Next is counting people. This may sound awkward when thinking in English, but just think of it as adding the word “person” at the end of the people you are counting. Now, the symbol 人 alone may be pronounced じん・にん (jin/nin) which does mean person, however when paired with a number it becomes irregular, just like the previous “hitotsu, futatsu” counting system.
Example: 友達一人 (tomodachi hitori) – one friend
Example: 二人の学生 (futari no gakusei) two students
Places & Positions
There are also special words for counting locations, positions, order, and number of times. The conjugation is pretty similar to most other words with their unique irregularities, so we will just leave you with the meaning and the chart.
ヶ所kasho – for counting places
階 kai – floor (as in floors of a building)
回kai – number of times (doing something)
番ban – position/order (first, second, etc)
Size and Shapes
The next group is for counters that are determined by size and shape of an object. Note that within these there may be certain items with even more specific counters (for example, you might think a slice of cheese fits in with 枚mai, the counter for flat objects, but it actually has its own counter, 切れkire, and is actually closer to the English word “a slice”).
枚mai – for flat objects (paper, bills, napkins, photos, cloth, door, wall, plate, mat, etc)
冊satsu – for bound objects (books, magazines, newspapers, notebooks)
本 hon/pon – for long, cylindrical objects (pencils, straws, bottles, chopsticks, umbrellas, cigarettes, etc.)
匹 hiki/ppiki – small animals (dog, cat, mouse, squirrels, some insects, etc.)
個ko – small (usually round, but not always) objects (fruit, rocks, small accessories, small toys,
台dai – large objects such as vehicles and machines (bikes, cars, boats, computers, appliances)
Bonus Japanese Counters
Just to make things a little more interesting, here are some very specific Japanese counters you can cram into your brain if you have any room left.
脚 kyaku – for chairs with legs
個 ko – for chairs without legs
話 wa – for episodes (of your favorite show!)
串 kushi – for skewers and kebabs
門 mon – for cannons
How to Learn Japanese Counters
There we have some of the most common counters you will probably be seeing as you study Japanese more and more.
Rather than memorize this post section by section, a more enjoyable way to learn Japanese counters is by finding them splashed around your favorite stories, anime, or songs. I mean, wouldn’t you want to see how Japanese counters are used in different context?
The best way to come across Japanese counters is by using LingQ. LingQ let’s you study Japanese using content you love. Not only is there 1000s of hours of content to read and listen to, but you can import content too.
Let me quickly show you how to import by using one of my favorite anime shows, Shirokuma Cafe.
Install the LingQ browser extension (a simple Google search will help you find it), head over to Animelon, and search “Shirokuma Cafe”.
Open an episode, click the LingQ extension, and hit the import button.
Once it’s imported, go to LingQ and you’ll have your brand new lesson that includes the Japanese transcript and audio from the episode you’ve imported!
Also, LingQ’s mobile app lets you access your lessons on your phone.

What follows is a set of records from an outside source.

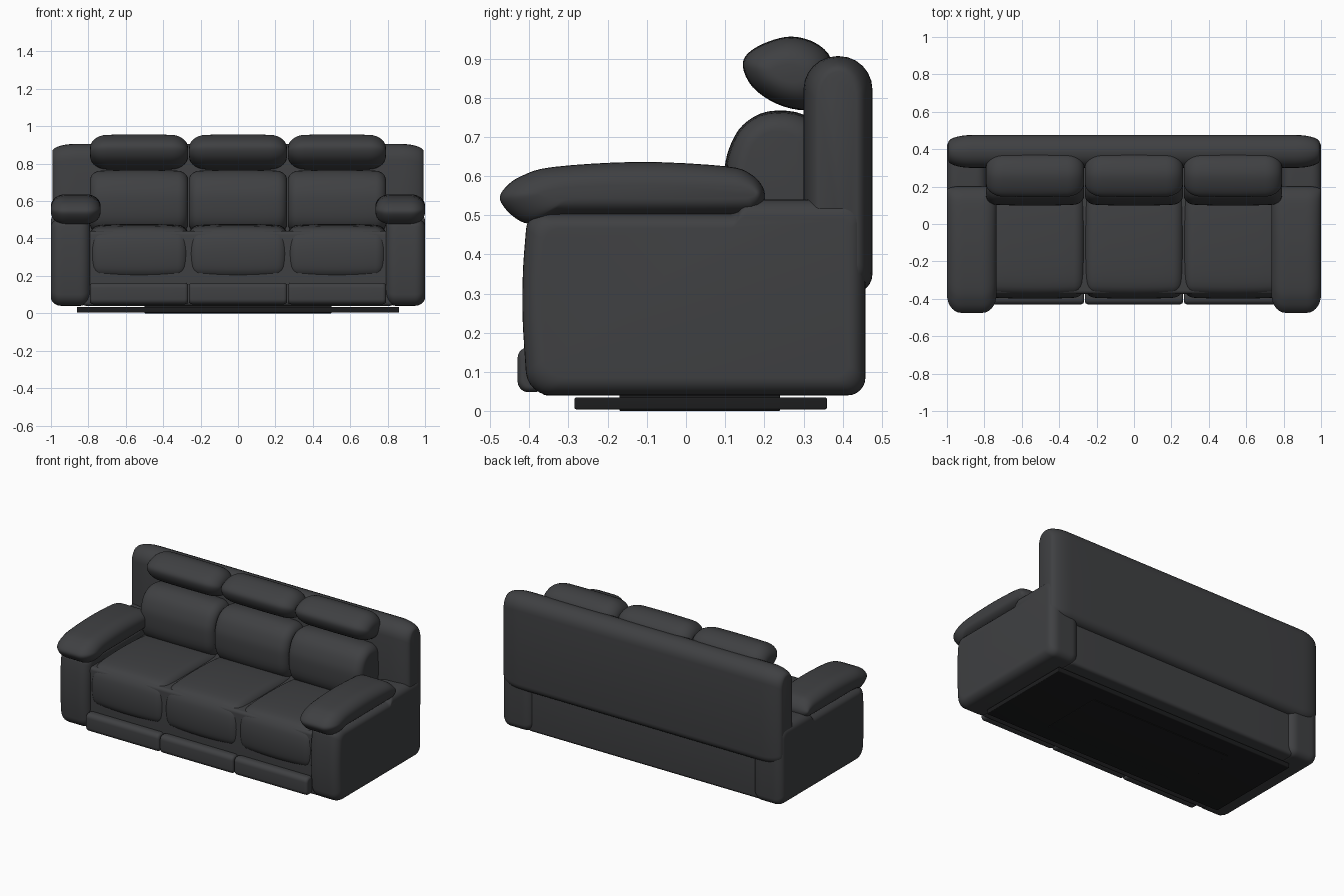
import bpy, bmesh, math
from mathutils import Vector

if "Cube" in bpy.data.objects:
    bpy.data.objects.remove(bpy.data.objects["Cube"])


def material(name, v):
    m = bpy.data.materials.new(name)
    m.diffuse_color = (v, v * 1.03, v * 1.1, 1)
    m.use_nodes = True
    m.node_tree.nodes["Principled BSDF"].inputs["Base Color"].default_value = m.diffuse_color
    return m


charcoal = material("charcoal", 0.05)
black = material("black", 0.012)


def spline(pts, n=4):
    """Closed Catmull-Rom curve through the points."""
    out, k = [], len(pts)
    for i in range(k):
        a, b, c, d = (Vector(pts[(i + j) % k]) for j in (-1, 0, 1, 2))
        for s in range(n):
            t = s / n
            out.append(0.5 * (2 * b + (c - a) * t + (2 * a - 5 * b + 4 * c - d) * t * t
                              + (3 * b - a - 3 * c + d) * t ** 3))
    return out


def rounded(corners, n=6):
    """Polygon of (y, z, radius) with rounded corners."""
    out, k = [], len(corners)
    for i in range(k):
        p, c, q = (Vector(corners[(i + j) % k][:2]) for j in (-1, 0, 1))
        r = corners[i][2]
        a, b = c + (p - c).normalized() * r, c + (q - c).normalized() * r
        for s in range(n + 1):
            t = math.pi / 2 * s / n
            out.append(a + b - c + (c - b) * math.cos(t) + (c - a) * math.sin(t))
    return out


def box_profile(y0, y1, z0, z1, r):
    return rounded([(y0, z0, r), (y1, z0, r), (y1, z1, r), (y0, z1, r)])


def sweep(name, prof, x0, x1, rx, inset, crown=0.0, anchor_y=None, mat=charcoal):
    """Sweep a side profile along x with softly rounded ends."""
    ys, zs = [p[0] for p in prof], [p[1] for p in prof]
    cy, cz = (min(ys) + max(ys)) / 2, (min(zs) + max(zs)) / 2
    hy, hz = (max(ys) - min(ys)) / 2, (max(zs) - min(zs)) / 2
    if anchor_y is not None:
        cy = anchor_y
    half, mid, n = (x1 - x0) / 2, (x0 + x1) / 2, 7
    ends = [(half - rx + rx * math.sin(math.pi / 2 * i / n),
             inset * (1 - math.cos(math.pi / 2 * i / n))) for i in range(n + 1)]
    inner = [((half - rx) * f, 0) for f in (-0.66, -0.33, 0, 0.33, 0.66)]
    rings = [(-x, d) for x, d in reversed(ends)] + inner + ends
    bm = bmesh.new()
    loops = []
    for x, d in rings:
        d += crown * (x / half) ** 2
        sy, sz = 1 - d / hy, 1 - d / hz
        loops.append([bm.verts.new((mid + x, cy + (y - cy) * sy, cz + (z - cz) * sz))
                      for y, z in zip(ys, zs)])
    k = len(prof)
    for a, b in zip(loops, loops[1:]):
        for i in range(k):
            bm.faces.new((a[i], a[(i + 1) % k], b[(i + 1) % k], b[i]))
    bm.faces.new(loops[0])
    bm.faces.new(loops[-1])
    bmesh.ops.recalc_face_normals(bm, faces=bm.faces)
    me = bpy.data.meshes.new(name)
    bm.to_mesh(me)
    bm.free()
    me.materials.append(mat)
    ob = bpy.data.objects.new(name, me)
    bpy.context.collection.objects.link(ob)
    return ob


# Floor plate and body frame
plate = box_profile(-0.285, 0.36, 0.004, 0.035, 0.006)
sweep("floor_plate", plate, -0.862, 0.862, 0.006, 0.003, mat=black)
core = box_profile(-0.17, 0.24, 0, 0.045, 0.004)
sweep("floor_plate_core", core, -0.5, 0.5, 0.006, 0.003, mat=black)
sweep("frame", box_profile(-0.375, 0.432, 0.04, 0.44, 0.02), -0.83, 0.83, 0.02, 0.01)

# Backrest shell
back = rounded([(0.3, 0.3, 0.03), (0.476, 0.3, 0.05), (0.476, 0.906, 0.085), (0.3, 0.906, 0.085)])
sweep("backrest", back, -0.993, 0.993, 0.13, 0.04)

# Arms with padded tops
arm = rounded([(-0.405, 0.04, 0.06), (0.458, 0.04, 0.045), (0.458, 0.54, 0.04), (0.15, 0.54, 0.015),
               (0.13, 0.505, 0.015), (-0.405, 0.505, 0.04), (-0.422, 0.3, 0.1)])
pad = spline([(-0.475, 0.54), (-0.46, 0.572), (-0.42, 0.6), (-0.34, 0.623), (-0.12, 0.636),
              (0.1, 0.625), (0.165, 0.605), (0.197, 0.57), (0.2, 0.535), (0.18, 0.508),
              (0.14, 0.499), (-0.12, 0.497), (-0.34, 0.495), (-0.4, 0.478), (-0.445, 0.5)])
for side, s in (("left", -1), ("right", 1)):
    a, b = sorted((s * 0.79, s * 1.0))
    sweep(side + "_arm", arm, a, b, 0.055, 0.045, anchor_y=0.05)
    a, b = sorted((s * 0.735, s * 1.0))
    sweep(side + "_arm_pad", pad, a, b, 0.075, 0.06, anchor_y=0.08)

# Cushions for the three seats
seat = spline([(-0.33, 0.193), (-0.38, 0.212), (-0.397, 0.27), (-0.397, 0.36), (-0.375, 0.43),
               (-0.31, 0.467), (-0.1, 0.478), (0.15, 0.465), (0.24, 0.42), (0.25, 0.28),
               (0.2, 0.205), (-0.1, 0.193)])
lumbar = spline([(0.098, 0.6), (0.11, 0.67), (0.145, 0.73), (0.21, 0.765), (0.3, 0.757),
                 (0.345, 0.7), (0.345, 0.5), (0.3, 0.43), (0.17, 0.43), (0.11, 0.49)])
head = spline([(0.145, 0.88), (0.16, 0.915), (0.21, 0.943), (0.27, 0.956), (0.33, 0.94),
               (0.37, 0.9), (0.375, 0.83), (0.35, 0.785), (0.3, 0.768), (0.23, 0.785), (0.17, 0.827)])
foot = box_profile(-0.43, -0.36, 0.048, 0.163, 0.028)
for label, cx in (("left", -0.529), ("middle", 0), ("right", 0.529)):
    a, b = cx - 0.262, cx + 0.262
    sweep(label + "_seat", seat, a, b, 0.055, 0.045, 0.008)
    sweep(label + "_back_cushion", lumbar, a, b, 0.055, 0.045, 0.008)
    sweep(label + "_headrest", head, a, b, 0.09, 0.068, 0.004)
    sweep(label + "_footrest", foot, a, b, 0.02, 0.015)

# Smooth shading
for ob in bpy.data.objects:
    ob.select_set(True)
    bpy.context.view_layer.objects.active = ob
bpy.ops.object.shade_smooth_by_angle(angle=math.radians(40))
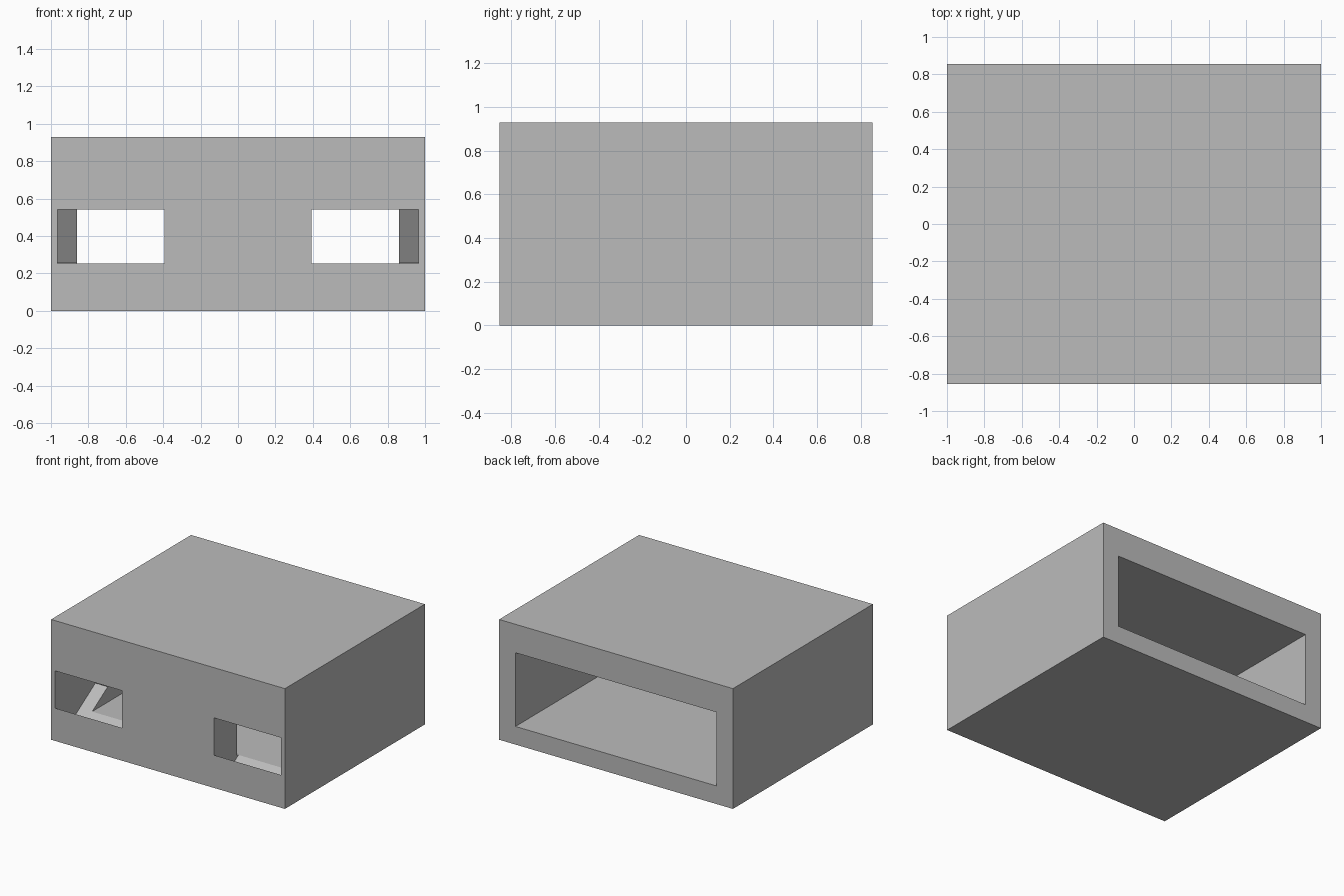
import bpy
from math import radians

default = bpy.data.objects.get("Cube")
if default:
    bpy.data.objects.remove(default, do_unlink=True)

grey = bpy.data.materials.new("plain_grey")
grey.use_nodes = True
COLOUR = (0.5, 0.5, 0.5, 1)
grey.diffuse_color = COLOUR
grey.node_tree.nodes["Principled BSDF"].inputs["Base Color"].default_value = COLOUR


def block(name, centre, size, tilt=0):
    """Box with the given centre, size and tilt about x (degrees)."""
    bpy.ops.mesh.primitive_cube_add(size=1, location=centre,
                                    rotation=(radians(tilt), 0, 0))
    ob = bpy.context.object
    ob.name = ob.data.name = name
    ob.scale = size
    ob.data.materials.append(grey)
    bpy.ops.object.transform_apply(location=True, rotation=True, scale=True)
    return ob


def carve(body, cutter):
    """Cut the cutter out of the body and discard it."""
    mod = body.modifiers.new("cut", "BOOLEAN")
    mod.operation = "DIFFERENCE"
    mod.solver = "EXACT"
    mod.object = cutter
    bpy.ops.object.select_all(action="DESELECT")
    bpy.context.view_layer.objects.active = body
    body.select_set(True)
    bpy.ops.object.modifier_apply(modifier=mod.name)
    bpy.data.objects.remove(cutter, do_unlink=True)


# Outer shell
HALF_DEPTH = 0.855
shell = block("housing", (0, 0, 0.465), (2, 2 * HALF_DEPTH, 0.93))

# Main cavity, open at the back
cavity_front, cavity_back = -0.575, 1.0
carve(shell, block("cavity_cutter",
                   (0, (cavity_front + cavity_back) / 2, 0.425),
                   (1.72, cavity_back - cavity_front, 0.57)))

# Tilted pockets that break through the front as two windows
for side in (-1, 1):
    carve(shell, block("pocket_cutter", (side * 0.679, -0.674, 0.36),
                       (0.573, 0.42, 0.5), tilt=32))
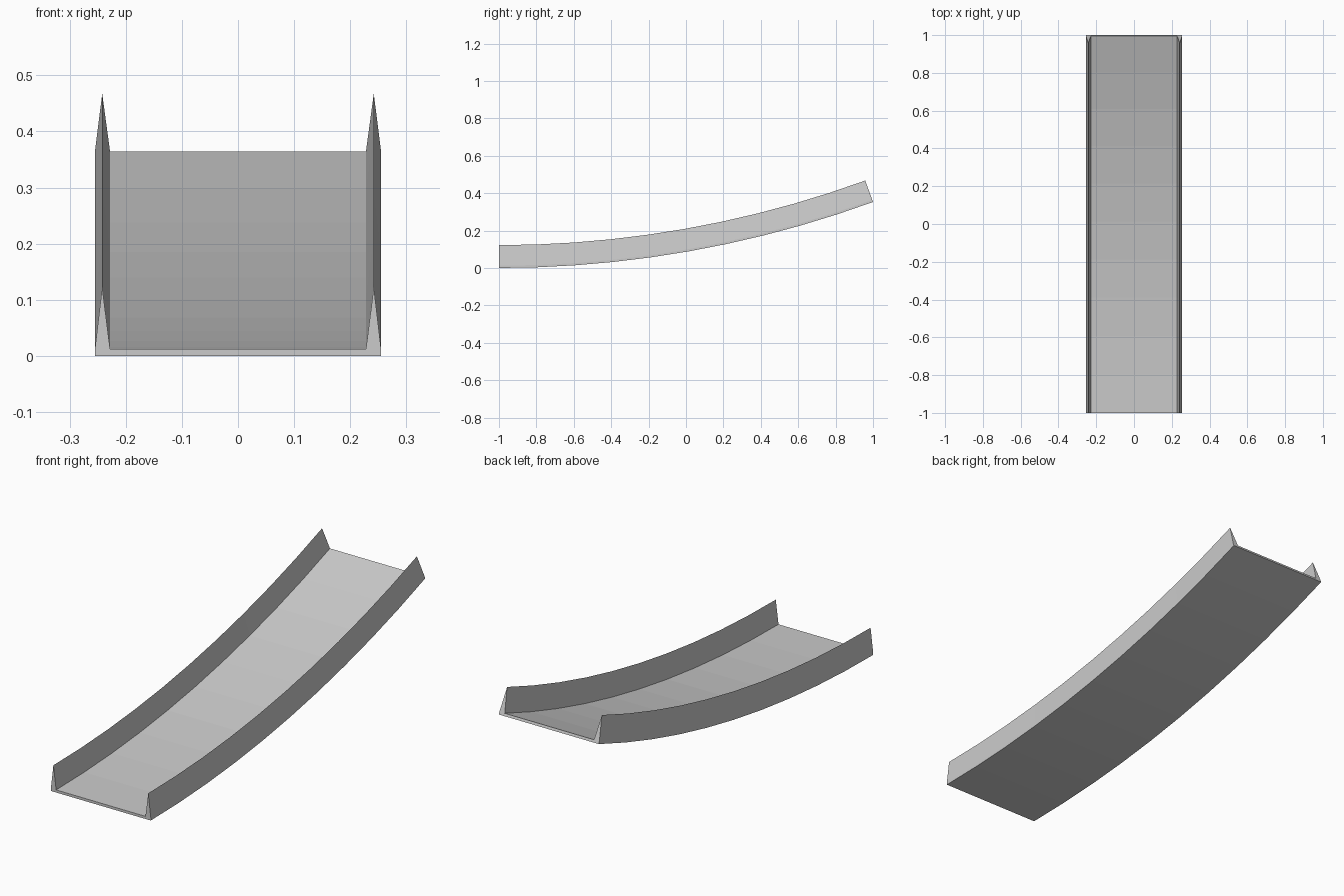
import bpy, bmesh
from math import sin, cos, radians

if "Cube" in bpy.data.objects:
    bpy.data.objects.remove(bpy.data.objects["Cube"])

# Curved ramp: a trough profile swept along a 20 degree arc
SEGMENTS = 10
BEND = radians(20)
RADIUS = 2 / sin(BEND)

# Right half of the trough section (x, height); mirrored for the left
half = [(0.255, 0), (0.255, 0.012), (0.242, 0.122), (0.228, 0.012)]
profile = half + [(-x, h) for x, h in reversed(half)]


def ring(bm, angle):
    """Section standing square to the arc at the given angle."""
    return [bm.verts.new((x, -1 + (RADIUS - h) * sin(angle),
                          RADIUS - (RADIUS - h) * cos(angle)))
            for x, h in profile]


bm = bmesh.new()
rings = [ring(bm, BEND * i / SEGMENTS) for i in range(SEGMENTS + 1)]
n = len(profile)

# Skin between neighbouring sections
for a, b in zip(rings, rings[1:]):
    for i in range(n):
        j = (i + 1) % n
        bm.faces.new((a[i], a[j], b[j], b[i]))

# End caps: two wall triangles and the floor edge
for r in (rings[0], rings[-1]):
    bm.faces.new((r[1], r[2], r[3]))
    bm.faces.new((r[4], r[5], r[6]))
    bm.faces.new((r[0], r[1], r[3], r[4], r[6], r[7]))

bmesh.ops.recalc_face_normals(bm, faces=bm.faces)
mesh = bpy.data.meshes.new("curved_ramp")
bm.to_mesh(mesh)
bm.free()
bpy.context.collection.objects.link(bpy.data.objects.new("curved_ramp", mesh))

Put your headphones on and take advantage of those long commutes to work 😉
For more information on how to import your favorite anime, please check out this post.
Krystle is a NYC native who has spent more than half of her life studying Japanese language and culture. A former English teacher in Japan, she now uses her skills as a translator, and to help new learners of both languages.